→ **Entries taken from a collection**
★ ★ ★ ★

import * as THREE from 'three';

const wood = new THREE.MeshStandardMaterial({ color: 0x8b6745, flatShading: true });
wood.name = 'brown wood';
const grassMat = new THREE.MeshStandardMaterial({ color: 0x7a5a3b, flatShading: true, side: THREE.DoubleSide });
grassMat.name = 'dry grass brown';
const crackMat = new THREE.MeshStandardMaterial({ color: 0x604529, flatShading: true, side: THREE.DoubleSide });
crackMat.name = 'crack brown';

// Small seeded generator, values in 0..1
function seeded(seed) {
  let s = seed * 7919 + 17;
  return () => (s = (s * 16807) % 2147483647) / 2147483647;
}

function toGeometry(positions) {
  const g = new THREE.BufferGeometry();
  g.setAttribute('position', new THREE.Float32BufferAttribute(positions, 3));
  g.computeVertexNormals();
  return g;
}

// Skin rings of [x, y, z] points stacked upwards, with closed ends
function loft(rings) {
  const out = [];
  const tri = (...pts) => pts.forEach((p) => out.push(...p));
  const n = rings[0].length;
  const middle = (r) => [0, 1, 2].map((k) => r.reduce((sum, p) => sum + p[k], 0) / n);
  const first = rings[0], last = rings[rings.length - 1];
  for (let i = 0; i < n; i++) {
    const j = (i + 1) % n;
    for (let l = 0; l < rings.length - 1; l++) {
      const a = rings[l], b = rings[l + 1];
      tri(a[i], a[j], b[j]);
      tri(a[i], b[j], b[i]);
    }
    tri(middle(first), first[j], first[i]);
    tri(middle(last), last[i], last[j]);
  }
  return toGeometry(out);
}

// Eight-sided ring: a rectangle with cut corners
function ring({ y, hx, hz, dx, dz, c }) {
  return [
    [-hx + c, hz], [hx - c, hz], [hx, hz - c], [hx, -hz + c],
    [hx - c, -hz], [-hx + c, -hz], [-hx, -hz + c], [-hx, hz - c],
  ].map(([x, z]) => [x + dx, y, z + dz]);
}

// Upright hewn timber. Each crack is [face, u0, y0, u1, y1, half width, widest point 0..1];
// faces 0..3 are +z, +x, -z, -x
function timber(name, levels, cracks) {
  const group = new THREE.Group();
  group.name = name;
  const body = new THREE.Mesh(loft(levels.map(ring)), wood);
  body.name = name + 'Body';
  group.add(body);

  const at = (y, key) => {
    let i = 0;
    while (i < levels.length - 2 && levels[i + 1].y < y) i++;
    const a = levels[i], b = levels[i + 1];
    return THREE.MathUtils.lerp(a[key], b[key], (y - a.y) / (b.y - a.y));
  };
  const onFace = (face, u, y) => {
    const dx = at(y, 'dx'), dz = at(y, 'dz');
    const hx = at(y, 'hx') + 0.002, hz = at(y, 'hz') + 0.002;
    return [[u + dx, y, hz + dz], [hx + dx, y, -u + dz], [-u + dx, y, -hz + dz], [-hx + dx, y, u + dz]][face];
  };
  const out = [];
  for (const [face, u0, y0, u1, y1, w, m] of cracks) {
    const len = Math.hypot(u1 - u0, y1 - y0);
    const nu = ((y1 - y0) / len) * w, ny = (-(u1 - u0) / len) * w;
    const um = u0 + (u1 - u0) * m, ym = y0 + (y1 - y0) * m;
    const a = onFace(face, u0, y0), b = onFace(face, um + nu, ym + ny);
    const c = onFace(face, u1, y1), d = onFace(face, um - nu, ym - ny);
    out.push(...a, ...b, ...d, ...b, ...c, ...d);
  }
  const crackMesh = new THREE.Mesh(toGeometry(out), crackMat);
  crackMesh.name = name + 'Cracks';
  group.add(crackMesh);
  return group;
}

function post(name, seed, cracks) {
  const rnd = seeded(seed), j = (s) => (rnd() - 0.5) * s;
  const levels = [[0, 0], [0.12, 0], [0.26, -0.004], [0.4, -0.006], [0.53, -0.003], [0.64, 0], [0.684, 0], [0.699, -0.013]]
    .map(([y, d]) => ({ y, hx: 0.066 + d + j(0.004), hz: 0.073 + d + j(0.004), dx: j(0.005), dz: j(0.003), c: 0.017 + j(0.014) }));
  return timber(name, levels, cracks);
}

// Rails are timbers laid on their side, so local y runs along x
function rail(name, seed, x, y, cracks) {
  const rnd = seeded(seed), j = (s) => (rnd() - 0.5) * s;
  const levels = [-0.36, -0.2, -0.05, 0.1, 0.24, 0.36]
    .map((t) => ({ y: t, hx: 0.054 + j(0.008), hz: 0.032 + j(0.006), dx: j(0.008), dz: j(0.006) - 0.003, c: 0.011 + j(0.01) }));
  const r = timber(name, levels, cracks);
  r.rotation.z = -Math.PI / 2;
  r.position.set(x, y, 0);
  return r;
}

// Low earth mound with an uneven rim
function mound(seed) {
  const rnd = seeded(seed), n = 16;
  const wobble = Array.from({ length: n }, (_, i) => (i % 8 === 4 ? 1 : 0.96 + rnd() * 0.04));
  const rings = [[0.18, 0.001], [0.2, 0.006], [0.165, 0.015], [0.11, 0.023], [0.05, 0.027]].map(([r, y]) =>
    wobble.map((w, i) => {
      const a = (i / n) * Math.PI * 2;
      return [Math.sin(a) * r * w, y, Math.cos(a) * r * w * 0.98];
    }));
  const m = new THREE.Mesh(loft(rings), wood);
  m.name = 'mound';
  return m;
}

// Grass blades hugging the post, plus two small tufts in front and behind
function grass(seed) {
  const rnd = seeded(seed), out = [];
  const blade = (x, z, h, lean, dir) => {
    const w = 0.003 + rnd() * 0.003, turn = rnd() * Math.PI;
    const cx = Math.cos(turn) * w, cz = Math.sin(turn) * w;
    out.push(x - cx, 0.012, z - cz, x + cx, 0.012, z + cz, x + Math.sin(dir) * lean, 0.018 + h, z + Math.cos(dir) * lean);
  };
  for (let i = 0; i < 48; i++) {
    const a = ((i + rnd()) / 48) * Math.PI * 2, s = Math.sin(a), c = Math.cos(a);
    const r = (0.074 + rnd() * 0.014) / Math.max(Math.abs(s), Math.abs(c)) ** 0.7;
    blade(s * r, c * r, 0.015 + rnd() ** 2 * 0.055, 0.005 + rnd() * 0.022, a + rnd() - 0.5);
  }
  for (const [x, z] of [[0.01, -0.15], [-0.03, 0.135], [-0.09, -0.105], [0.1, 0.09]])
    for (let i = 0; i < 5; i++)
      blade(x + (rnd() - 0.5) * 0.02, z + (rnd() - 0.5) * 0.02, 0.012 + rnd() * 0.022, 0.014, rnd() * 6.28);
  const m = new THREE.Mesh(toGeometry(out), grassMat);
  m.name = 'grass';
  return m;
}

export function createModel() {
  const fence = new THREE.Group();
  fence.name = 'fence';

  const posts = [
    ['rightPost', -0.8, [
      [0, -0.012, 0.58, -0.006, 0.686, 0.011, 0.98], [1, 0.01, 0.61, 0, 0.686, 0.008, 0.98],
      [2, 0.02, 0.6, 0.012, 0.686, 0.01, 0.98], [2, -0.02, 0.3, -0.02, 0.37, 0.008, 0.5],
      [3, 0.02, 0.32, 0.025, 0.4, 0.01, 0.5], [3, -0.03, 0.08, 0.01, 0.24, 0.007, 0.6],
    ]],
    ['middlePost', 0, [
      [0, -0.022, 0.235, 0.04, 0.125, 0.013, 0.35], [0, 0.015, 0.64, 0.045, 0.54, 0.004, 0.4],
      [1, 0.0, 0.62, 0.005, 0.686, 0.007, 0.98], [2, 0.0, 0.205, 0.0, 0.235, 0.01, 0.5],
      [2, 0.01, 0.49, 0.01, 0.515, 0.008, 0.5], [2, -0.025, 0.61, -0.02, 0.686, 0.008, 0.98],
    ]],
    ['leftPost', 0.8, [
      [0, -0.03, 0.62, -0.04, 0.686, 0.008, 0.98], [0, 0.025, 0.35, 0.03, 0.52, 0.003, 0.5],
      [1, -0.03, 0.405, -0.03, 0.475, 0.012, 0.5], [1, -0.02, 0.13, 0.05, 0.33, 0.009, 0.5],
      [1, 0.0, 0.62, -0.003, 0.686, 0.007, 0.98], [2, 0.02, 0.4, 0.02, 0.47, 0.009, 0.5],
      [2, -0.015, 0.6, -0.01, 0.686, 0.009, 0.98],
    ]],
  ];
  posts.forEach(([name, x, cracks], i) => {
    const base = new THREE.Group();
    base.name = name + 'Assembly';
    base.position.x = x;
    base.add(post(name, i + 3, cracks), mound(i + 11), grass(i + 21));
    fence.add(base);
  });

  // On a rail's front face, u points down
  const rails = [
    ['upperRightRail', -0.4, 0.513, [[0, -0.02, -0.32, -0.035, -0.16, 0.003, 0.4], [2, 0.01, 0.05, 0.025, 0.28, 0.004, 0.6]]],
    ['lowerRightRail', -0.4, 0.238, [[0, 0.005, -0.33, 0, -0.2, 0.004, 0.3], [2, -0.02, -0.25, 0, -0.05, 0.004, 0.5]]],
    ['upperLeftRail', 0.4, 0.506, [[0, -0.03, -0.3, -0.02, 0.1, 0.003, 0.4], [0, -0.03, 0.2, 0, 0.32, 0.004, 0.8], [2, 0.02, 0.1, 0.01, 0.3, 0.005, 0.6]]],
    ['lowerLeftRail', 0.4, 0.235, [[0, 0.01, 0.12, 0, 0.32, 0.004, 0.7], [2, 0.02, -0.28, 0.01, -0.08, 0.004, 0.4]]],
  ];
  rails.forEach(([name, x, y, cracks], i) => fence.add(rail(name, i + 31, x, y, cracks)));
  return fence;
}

★ ★ ★ ★

→ **Exercise brief**
Once the line with "return () =>" is found in the records above, print exactly that line and every line after it through the line with "const n = rings[0].length;".

→ **Result for this exercise**
  return () => (s = (s * 16807) % 2147483647) / 2147483647;
}

function toGeometry(positions) {
  const g = new THREE.BufferGeometry();
  g.setAttribute('position', new THREE.Float32BufferAttribute(positions, 3));
  g.computeVertexNormals();
  return g;
}

// Skin rings of [x, y, z] points stacked upwards, with closed ends
function loft(rings) {
  const out = [];
  const tri = (...pts) => pts.forEach((p) => out.push(...p));
  const n = rings[0].length;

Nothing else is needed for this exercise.